Saved data entries

------

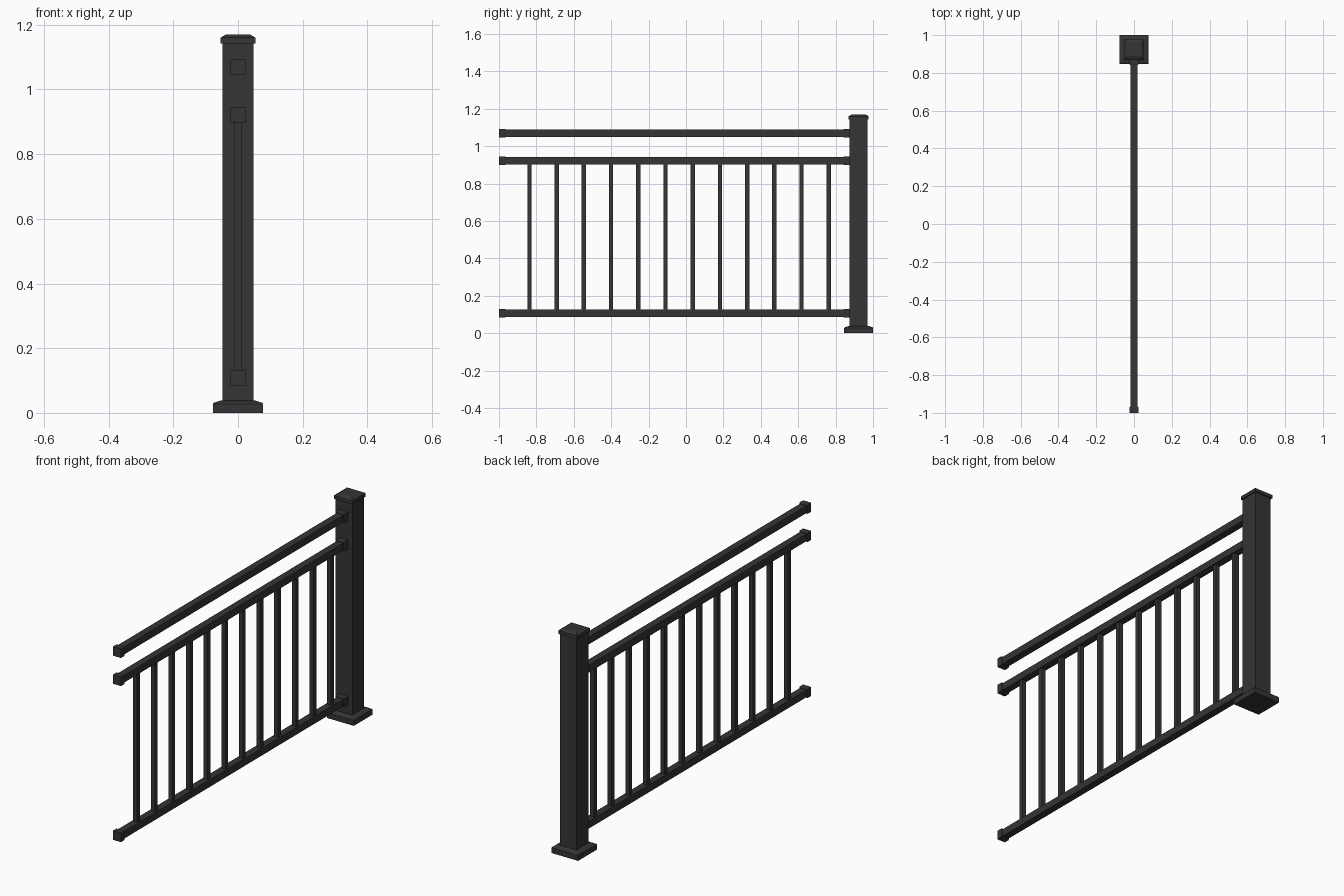
import bpy
import bmesh

cube = bpy.data.objects.get("Cube")
if cube:
    bpy.data.objects.remove(cube, do_unlink=True)

black = bpy.data.materials.new("charcoal_black")
black.use_nodes = True
colour = (0.035, 0.035, 0.035, 1)
black.diffuse_color = colour
black.node_tree.nodes["Principled BSDF"].inputs["Base Color"].default_value = colour


def loft(name, sections, axis="z", centre=(0, 0)):
    """Square sections (position, half width) joined along an axis."""
    bm = bmesh.new()
    rings = []
    for pos, half in sections:
        ring = []
        for sx, sy in ((-1, -1), (1, -1), (1, 1), (-1, 1)):
            u, v = centre[0] + sx * half, centre[1] + sy * half
            ring.append(bm.verts.new((u, v, pos) if axis == "z" else (u, pos, v)))
        rings.append(ring)
    for a, b in zip(rings, rings[1:]):
        for i in range(4):
            j = (i + 1) % 4
            bm.faces.new((a[i], a[j], b[j], b[i]))
    bm.faces.new(rings[0])
    bm.faces.new(rings[-1])
    bmesh.ops.recalc_face_normals(bm, faces=bm.faces)
    mesh = bpy.data.meshes.new(name)
    bm.to_mesh(mesh)
    bm.free()
    mesh.materials.append(black)
    obj = bpy.data.objects.new(name, mesh)
    bpy.context.collection.objects.link(obj)
    return obj


# Post with base trim and cap
POST_Y = 0.923
post = (0, POST_Y)
loft("post", [(0.002, 0.048), (1.145, 0.048)], centre=post)
loft("post_base_trim", [(0, 0.077), (0.028, 0.077), (0.032, 0.073), (0.038, 0.055)], centre=post)
loft("post_cap", [(1.142, 0.054), (1.16, 0.054), (1.17, 0.037)], centre=post)

# Rails with a bracket at each end
for label, z in (("top", 1.069), ("middle", 0.922), ("bottom", 0.107)):
    loft(f"{label}_rail", [(-0.99, 0.019), (0.874, 0.019)], "y", (0, z))
    for end, wall, way in (("front", -1, 1), ("back", 0.875, -1)):
        loft(f"{label}_rail_{end}_bracket",
             [(wall, 0.0235), (wall + way * 0.028, 0.0235), (wall + way * 0.034, 0.0215)],
             "y", (0, z))

# Evenly spaced balusters
for i in range(12):
    loft(f"baluster_{i + 1}", [(0.12, 0.0115), (0.91, 0.0115)],
         centre=(0, -0.837 + i * 0.1455))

------

_Activity:_ From the records above, copy only the lines starting with the line that holds "black.diffuse_color = colour" and going on through the line that holds "bm.faces.new(rings[-1])", exactly as written.

_Exercise response:_
black.diffuse_color = colour
black.node_tree.nodes["Principled BSDF"].inputs["Base Color"].default_value = colour


def loft(name, sections, axis="z", centre=(0, 0)):
    """Square sections (position, half width) joined along an axis."""
    bm = bmesh.new()
    rings = []
    for pos, half in sections:
        ring = []
        for sx, sy in ((-1, -1), (1, -1), (1, 1), (-1, 1)):
            u, v = centre[0] + sx * half, centre[1] + sy * half
            ring.append(bm.verts.new((u, v, pos) if axis == "z" else (u, pos, v)))
        rings.append(ring)
    for a, b in zip(rings, rings[1:]):
        for i in range(4):
            j = (i + 1) % 4
            bm.faces.new((a[i], a[j], b[j], b[i]))
    bm.faces.new(rings[0])
    bm.faces.new(rings[-1])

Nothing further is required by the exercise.